Records
○ ○ ○
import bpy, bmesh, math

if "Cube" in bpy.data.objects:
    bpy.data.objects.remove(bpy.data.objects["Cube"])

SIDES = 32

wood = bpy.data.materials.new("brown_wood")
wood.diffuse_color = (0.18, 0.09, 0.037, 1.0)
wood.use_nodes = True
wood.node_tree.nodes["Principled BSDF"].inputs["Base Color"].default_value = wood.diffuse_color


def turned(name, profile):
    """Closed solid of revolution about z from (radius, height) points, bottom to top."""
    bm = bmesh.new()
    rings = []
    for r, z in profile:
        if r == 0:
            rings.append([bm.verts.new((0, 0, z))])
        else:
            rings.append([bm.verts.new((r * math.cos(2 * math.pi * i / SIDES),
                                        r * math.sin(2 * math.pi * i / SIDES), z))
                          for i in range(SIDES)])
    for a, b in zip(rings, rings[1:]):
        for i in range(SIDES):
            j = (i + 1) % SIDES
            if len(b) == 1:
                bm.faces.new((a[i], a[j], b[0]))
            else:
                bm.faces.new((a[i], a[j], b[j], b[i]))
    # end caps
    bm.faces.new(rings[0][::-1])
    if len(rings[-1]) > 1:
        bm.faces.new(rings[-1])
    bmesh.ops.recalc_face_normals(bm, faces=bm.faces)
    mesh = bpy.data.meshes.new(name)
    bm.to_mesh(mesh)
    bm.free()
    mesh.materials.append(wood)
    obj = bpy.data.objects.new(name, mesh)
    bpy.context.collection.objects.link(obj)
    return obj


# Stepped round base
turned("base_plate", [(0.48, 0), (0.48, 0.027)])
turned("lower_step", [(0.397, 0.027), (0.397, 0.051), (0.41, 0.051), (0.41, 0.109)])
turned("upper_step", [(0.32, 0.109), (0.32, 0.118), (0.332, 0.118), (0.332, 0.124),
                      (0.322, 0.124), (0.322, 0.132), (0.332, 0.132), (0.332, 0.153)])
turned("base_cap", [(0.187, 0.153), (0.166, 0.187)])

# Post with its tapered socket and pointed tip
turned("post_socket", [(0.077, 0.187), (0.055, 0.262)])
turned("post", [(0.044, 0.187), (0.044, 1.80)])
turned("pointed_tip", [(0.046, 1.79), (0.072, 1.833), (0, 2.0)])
○ ○ ○
Task description
All the material, top to bottom: write it out again precisely.

Result below
import bpy, bmesh, math

if "Cube" in bpy.data.objects:
    bpy.data.objects.remove(bpy.data.objects["Cube"])

SIDES = 32

wood = bpy.data.materials.new("brown_wood")
wood.diffuse_color = (0.18, 0.09, 0.037, 1.0)
wood.use_nodes = True
wood.node_tree.nodes["Principled BSDF"].inputs["Base Color"].default_value = wood.diffuse_color


def turned(name, profile):
    """Closed solid of revolution about z from (radius, height) points, bottom to top."""
    bm = bmesh.new()
    rings = []
    for r, z in profile:
        if r == 0:
            rings.append([bm.verts.new((0, 0, z))])
        else:
            rings.append([bm.verts.new((r * math.cos(2 * math.pi * i / SIDES),
                                        r * math.sin(2 * math.pi * i / SIDES), z))
                          for i in range(SIDES)])
    for a, b in zip(rings, rings[1:]):
        for i in range(SIDES):
            j = (i + 1) % SIDES
            if len(b) == 1:
                bm.faces.new((a[i], a[j], b[0]))
            else:
                bm.faces.new((a[i], a[j], b[j], b[i]))
    # end caps
    bm.faces.new(rings[0][::-1])
    if len(rings[-1]) > 1:
        bm.faces.new(rings[-1])
    bmesh.ops.recalc_face_normals(bm, faces=bm.faces)
    mesh = bpy.data.meshes.new(name)
    bm.to_mesh(mesh)
    bm.free()
    mesh.materials.append(wood)
    obj = bpy.data.objects.new(name, mesh)
    bpy.context.collection.objects.link(obj)
    return obj


# Stepped round base
turned("base_plate", [(0.48, 0), (0.48, 0.027)])
turned("lower_step", [(0.397, 0.027), (0.397, 0.051), (0.41, 0.051), (0.41, 0.109)])
turned("upper_step", [(0.32, 0.109), (0.32, 0.118), (0.332, 0.118), (0.332, 0.124),
                      (0.322, 0.124), (0.322, 0.132), (0.332, 0.132), (0.332, 0.153)])
turned("base_cap", [(0.187, 0.153), (0.166, 0.187)])

# Post with its tapered socket and pointed tip
turned("post_socket", [(0.077, 0.187), (0.055, 0.262)])
turned("post", [(0.044, 0.187), (0.044, 1.80)])
turned("pointed_tip", [(0.046, 1.79), (0.072, 1.833), (0, 2.0)])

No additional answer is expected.